━━ Dataset records

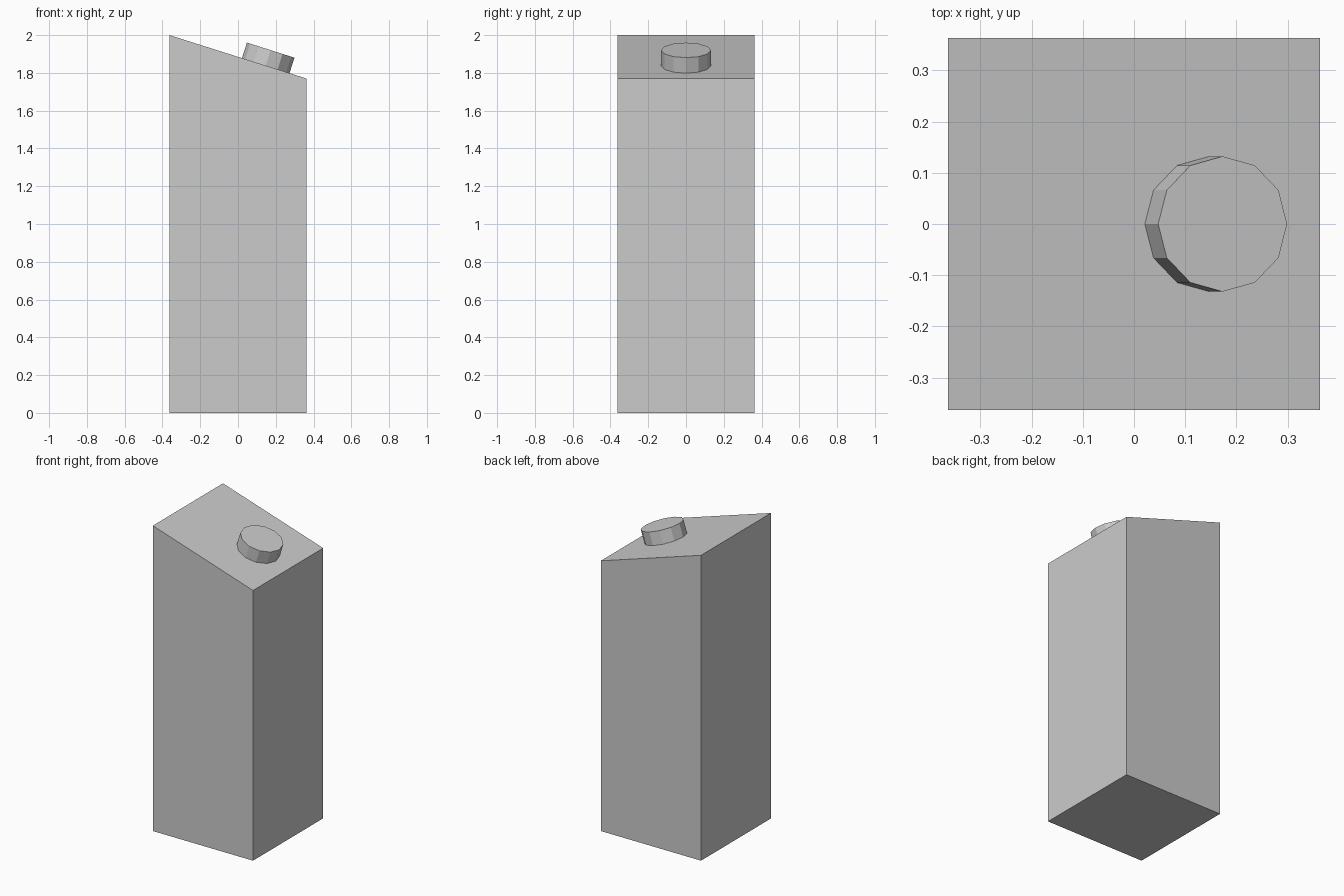
import bpy, bmesh, math
from mathutils import Matrix, Vector

if "Cube" in bpy.data.objects:
    bpy.data.objects.remove(bpy.data.objects["Cube"])

HALF = 0.363          # half width of the square post
HIGH, LOW = 2.0, 1.77  # heights of the sloped top
SLOPE = math.atan2(HIGH - LOW, 2 * HALF)


def add_object(name, bm):
    bmesh.ops.recalc_face_normals(bm, faces=bm.faces)
    mesh = bpy.data.meshes.new(name)
    bm.to_mesh(mesh)
    bm.free()
    obj = bpy.data.objects.new(name, mesh)
    bpy.context.collection.objects.link(obj)
    return obj


# Square post with a slanted top: front profile extruded along y
bm = bmesh.new()
profile = [(-HALF, 0), (HALF, 0), (HALF, LOW), (-HALF, HIGH)]
face = bm.faces.new([bm.verts.new((x, -HALF, z)) for x, z in profile])
ext = bmesh.ops.extrude_face_region(bm, geom=[face])
verts = [v for v in ext["geom"] if isinstance(v, bmesh.types.BMVert)]
bmesh.ops.translate(bm, verts=verts, vec=(0, 2 * HALF, 0))
add_object("post", bm)

# Twelve-sided button standing square to the slope
RADIUS, HEIGHT, BUTTON_X = 0.132, 0.086, 0.147
base_z = HIGH - (BUTTON_X + HALF) * math.tan(SLOPE)
bm = bmesh.new()
bmesh.ops.create_cone(bm, cap_ends=True, segments=12, radius1=RADIUS,
                      radius2=RADIUS, depth=HEIGHT,
                      matrix=Matrix.Translation((0, 0, HEIGHT / 2)))
button = add_object("button", bm)
button.location = Vector((BUTTON_X, 0, base_z))
button.rotation_euler = (0, SLOPE, 0)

━━━━

No picture is to appear in the copy; every entry above is otherwise to be printed verbatim.

import bpy, bmesh, math
from mathutils import Matrix, Vector

if "Cube" in bpy.data.objects:
    bpy.data.objects.remove(bpy.data.objects["Cube"])

HALF = 0.363          # half width of the square post
HIGH, LOW = 2.0, 1.77  # heights of the sloped top
SLOPE = math.atan2(HIGH - LOW, 2 * HALF)


def add_object(name, bm):
    bmesh.ops.recalc_face_normals(bm, faces=bm.faces)
    mesh = bpy.data.meshes.new(name)
    bm.to_mesh(mesh)
    bm.free()
    obj = bpy.data.objects.new(name, mesh)
    bpy.context.collection.objects.link(obj)
    return obj


# Square post with a slanted top: front profile extruded along y
bm = bmesh.new()
profile = [(-HALF, 0), (HALF, 0), (HALF, LOW), (-HALF, HIGH)]
face = bm.faces.new([bm.verts.new((x, -HALF, z)) for x, z in profile])
ext = bmesh.ops.extrude_face_region(bm, geom=[face])
verts = [v for v in ext["geom"] if isinstance(v, bmesh.types.BMVert)]
bmesh.ops.translate(bm, verts=verts, vec=(0, 2 * HALF, 0))
add_object("post", bm)

# Twelve-sided button standing square to the slope
RADIUS, HEIGHT, BUTTON_X = 0.132, 0.086, 0.147
base_z = HIGH - (BUTTON_X + HALF) * math.tan(SLOPE)
bm = bmesh.new()
bmesh.ops.create_cone(bm, cap_ends=True, segments=12, radius1=RADIUS,
                      radius2=RADIUS, depth=HEIGHT,
                      matrix=Matrix.Translation((0, 0, HEIGHT / 2)))
button = add_object("button", bm)
button.location = Vector((BUTTON_X, 0, base_z))
button.rotation_euler = (0, SLOPE, 0)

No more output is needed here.